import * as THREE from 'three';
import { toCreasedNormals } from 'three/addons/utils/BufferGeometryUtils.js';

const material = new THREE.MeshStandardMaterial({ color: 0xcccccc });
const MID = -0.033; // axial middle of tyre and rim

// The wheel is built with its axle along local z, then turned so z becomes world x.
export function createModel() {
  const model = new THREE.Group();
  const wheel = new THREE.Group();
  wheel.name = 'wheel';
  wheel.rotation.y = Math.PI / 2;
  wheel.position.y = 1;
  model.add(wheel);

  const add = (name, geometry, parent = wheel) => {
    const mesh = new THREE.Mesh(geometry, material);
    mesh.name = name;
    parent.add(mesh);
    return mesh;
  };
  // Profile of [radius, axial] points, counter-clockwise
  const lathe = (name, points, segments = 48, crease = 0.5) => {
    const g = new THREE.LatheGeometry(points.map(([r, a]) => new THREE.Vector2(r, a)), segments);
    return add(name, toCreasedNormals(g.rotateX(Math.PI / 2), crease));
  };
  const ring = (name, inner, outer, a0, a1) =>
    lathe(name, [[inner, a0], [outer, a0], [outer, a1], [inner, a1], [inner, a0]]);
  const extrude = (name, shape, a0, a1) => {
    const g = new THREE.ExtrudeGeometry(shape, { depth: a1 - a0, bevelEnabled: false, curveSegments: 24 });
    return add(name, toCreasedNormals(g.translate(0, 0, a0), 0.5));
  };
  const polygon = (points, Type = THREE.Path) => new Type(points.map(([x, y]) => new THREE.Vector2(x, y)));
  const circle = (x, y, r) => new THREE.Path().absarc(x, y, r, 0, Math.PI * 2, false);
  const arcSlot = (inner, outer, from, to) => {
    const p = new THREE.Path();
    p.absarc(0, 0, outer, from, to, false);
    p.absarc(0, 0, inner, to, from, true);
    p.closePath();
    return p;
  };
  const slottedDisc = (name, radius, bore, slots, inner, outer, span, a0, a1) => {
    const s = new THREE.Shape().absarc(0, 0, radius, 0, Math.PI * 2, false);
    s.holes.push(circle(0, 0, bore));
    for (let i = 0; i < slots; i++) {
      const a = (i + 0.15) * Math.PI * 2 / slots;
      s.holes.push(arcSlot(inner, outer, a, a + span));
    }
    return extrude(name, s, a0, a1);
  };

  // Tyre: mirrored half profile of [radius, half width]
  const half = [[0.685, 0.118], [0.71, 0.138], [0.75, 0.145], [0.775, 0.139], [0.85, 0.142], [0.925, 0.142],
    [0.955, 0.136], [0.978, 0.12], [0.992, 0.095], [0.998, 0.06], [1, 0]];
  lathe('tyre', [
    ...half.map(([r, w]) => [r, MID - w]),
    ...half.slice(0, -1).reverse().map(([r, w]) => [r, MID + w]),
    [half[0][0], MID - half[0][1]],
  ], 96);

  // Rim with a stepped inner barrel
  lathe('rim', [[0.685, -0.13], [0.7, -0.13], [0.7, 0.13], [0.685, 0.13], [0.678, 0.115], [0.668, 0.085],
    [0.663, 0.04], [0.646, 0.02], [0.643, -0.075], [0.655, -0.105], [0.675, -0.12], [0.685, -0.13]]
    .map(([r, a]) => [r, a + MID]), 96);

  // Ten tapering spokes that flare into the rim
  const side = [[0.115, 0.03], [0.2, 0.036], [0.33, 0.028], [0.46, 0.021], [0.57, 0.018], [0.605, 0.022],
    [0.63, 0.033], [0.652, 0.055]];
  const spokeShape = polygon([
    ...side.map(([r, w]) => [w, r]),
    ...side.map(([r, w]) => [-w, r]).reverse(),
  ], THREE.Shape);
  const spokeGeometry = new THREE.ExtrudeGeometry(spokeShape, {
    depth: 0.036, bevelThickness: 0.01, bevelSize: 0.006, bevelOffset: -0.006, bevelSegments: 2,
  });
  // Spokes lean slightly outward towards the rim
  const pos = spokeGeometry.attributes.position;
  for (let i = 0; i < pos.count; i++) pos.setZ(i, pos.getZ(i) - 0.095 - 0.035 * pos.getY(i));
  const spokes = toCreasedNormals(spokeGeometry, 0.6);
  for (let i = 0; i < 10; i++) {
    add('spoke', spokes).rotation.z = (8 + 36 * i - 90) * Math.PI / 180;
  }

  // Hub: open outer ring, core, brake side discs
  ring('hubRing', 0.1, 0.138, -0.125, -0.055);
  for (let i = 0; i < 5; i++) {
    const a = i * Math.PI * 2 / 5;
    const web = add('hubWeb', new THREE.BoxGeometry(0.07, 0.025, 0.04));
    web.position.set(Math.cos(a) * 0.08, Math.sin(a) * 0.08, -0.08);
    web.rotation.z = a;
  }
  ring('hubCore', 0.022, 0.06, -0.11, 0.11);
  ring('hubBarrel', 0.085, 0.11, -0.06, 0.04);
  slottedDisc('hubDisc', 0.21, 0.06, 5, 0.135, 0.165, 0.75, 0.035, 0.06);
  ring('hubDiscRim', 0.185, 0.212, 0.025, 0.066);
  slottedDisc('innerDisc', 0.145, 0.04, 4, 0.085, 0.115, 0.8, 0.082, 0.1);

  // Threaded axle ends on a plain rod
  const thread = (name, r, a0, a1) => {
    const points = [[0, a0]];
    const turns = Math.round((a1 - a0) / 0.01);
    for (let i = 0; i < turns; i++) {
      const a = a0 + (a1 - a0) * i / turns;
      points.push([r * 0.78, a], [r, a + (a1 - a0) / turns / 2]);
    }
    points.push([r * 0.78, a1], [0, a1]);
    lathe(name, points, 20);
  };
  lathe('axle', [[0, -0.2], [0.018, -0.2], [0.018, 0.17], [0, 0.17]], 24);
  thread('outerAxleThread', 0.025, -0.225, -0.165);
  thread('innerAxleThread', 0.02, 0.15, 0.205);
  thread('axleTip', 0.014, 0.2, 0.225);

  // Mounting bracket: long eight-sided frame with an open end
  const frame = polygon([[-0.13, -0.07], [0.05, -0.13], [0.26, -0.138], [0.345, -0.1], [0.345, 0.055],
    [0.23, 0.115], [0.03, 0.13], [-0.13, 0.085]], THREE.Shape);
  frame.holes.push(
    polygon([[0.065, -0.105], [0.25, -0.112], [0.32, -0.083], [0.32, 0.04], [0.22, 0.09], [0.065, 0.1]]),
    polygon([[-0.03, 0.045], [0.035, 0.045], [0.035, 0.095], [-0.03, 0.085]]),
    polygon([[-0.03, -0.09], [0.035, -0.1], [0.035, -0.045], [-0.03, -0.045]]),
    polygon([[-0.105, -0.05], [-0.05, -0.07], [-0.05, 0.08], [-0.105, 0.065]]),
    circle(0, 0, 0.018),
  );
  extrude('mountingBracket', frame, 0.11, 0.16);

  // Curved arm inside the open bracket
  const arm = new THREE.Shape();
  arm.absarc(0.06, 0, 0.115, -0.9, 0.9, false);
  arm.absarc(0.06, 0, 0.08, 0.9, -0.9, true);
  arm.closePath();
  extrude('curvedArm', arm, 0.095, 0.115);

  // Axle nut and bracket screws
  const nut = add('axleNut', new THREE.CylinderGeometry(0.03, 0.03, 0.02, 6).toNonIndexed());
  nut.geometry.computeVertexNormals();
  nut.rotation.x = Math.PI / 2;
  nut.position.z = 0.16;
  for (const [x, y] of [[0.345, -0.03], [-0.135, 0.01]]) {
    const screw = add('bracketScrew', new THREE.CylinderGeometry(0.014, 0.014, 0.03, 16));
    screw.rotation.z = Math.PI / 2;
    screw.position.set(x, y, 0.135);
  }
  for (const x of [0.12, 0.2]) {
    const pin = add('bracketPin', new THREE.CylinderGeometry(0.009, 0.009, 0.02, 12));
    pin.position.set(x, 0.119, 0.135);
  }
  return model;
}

- - - - -

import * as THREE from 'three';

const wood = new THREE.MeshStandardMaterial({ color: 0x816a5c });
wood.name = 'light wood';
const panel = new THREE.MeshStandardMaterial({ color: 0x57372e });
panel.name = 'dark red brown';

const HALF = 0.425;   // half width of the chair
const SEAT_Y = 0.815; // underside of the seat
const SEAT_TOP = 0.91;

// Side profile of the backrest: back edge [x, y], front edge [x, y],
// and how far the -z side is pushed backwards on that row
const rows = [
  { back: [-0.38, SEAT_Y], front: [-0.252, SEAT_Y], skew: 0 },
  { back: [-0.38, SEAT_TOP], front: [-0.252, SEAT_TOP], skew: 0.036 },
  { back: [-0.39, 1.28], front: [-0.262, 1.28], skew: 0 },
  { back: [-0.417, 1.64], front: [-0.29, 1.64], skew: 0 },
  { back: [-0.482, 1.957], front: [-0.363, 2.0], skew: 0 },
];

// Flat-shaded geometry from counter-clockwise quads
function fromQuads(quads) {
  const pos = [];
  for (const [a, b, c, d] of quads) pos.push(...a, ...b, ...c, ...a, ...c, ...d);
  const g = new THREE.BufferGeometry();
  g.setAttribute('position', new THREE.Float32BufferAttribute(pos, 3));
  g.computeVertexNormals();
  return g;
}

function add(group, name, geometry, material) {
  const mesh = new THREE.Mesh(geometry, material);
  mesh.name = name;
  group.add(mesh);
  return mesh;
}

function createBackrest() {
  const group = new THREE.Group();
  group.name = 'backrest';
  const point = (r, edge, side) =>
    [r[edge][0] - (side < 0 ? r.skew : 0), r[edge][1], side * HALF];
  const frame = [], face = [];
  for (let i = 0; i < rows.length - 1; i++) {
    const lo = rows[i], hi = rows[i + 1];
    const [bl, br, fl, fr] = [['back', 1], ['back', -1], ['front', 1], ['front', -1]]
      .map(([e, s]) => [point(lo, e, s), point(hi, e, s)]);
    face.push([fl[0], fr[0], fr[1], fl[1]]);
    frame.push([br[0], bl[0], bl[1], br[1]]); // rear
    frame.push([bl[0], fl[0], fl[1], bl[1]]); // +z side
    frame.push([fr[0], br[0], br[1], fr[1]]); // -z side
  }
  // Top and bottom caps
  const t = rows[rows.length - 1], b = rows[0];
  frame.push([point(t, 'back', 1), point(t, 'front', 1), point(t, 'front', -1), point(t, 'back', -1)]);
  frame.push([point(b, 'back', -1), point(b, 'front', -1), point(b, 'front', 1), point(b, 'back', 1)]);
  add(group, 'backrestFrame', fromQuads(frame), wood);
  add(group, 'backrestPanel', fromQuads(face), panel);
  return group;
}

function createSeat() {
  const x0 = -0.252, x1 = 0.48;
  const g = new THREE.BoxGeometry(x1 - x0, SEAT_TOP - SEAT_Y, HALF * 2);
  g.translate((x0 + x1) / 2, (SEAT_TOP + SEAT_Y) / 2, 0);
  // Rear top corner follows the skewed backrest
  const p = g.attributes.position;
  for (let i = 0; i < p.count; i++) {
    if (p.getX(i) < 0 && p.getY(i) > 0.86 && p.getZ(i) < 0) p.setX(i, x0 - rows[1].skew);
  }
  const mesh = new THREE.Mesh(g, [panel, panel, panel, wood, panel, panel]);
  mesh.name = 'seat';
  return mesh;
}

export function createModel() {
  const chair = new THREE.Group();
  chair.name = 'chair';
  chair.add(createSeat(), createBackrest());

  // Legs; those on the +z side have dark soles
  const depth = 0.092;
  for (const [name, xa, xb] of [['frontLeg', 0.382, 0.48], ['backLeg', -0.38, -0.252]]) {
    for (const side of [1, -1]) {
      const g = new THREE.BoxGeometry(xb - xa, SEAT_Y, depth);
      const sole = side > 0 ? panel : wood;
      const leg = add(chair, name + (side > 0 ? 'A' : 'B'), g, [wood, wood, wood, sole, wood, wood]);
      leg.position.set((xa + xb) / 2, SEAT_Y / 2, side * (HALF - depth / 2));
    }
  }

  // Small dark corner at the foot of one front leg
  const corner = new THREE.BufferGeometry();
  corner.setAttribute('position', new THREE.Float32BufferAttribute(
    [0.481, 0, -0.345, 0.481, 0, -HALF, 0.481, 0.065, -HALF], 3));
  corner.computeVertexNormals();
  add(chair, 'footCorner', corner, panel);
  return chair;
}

- - - - -

▸ **What to do**
Would you output, from the records above, exactly the run of lines that starts at the line containing "frame.push([bl[0], fl[0], fl[1], bl[1]]);" and ends at the line containing "point(t, 'back', -1)]);", and only that run?

▸ **Answer section**
    frame.push([bl[0], fl[0], fl[1], bl[1]]); // +z side
    frame.push([fr[0], br[0], br[1], fr[1]]); // -z side
  }
  // Top and bottom caps
  const t = rows[rows.length - 1], b = rows[0];
  frame.push([point(t, 'back', 1), point(t, 'front', 1), point(t, 'front', -1), point(t, 'back', -1)]);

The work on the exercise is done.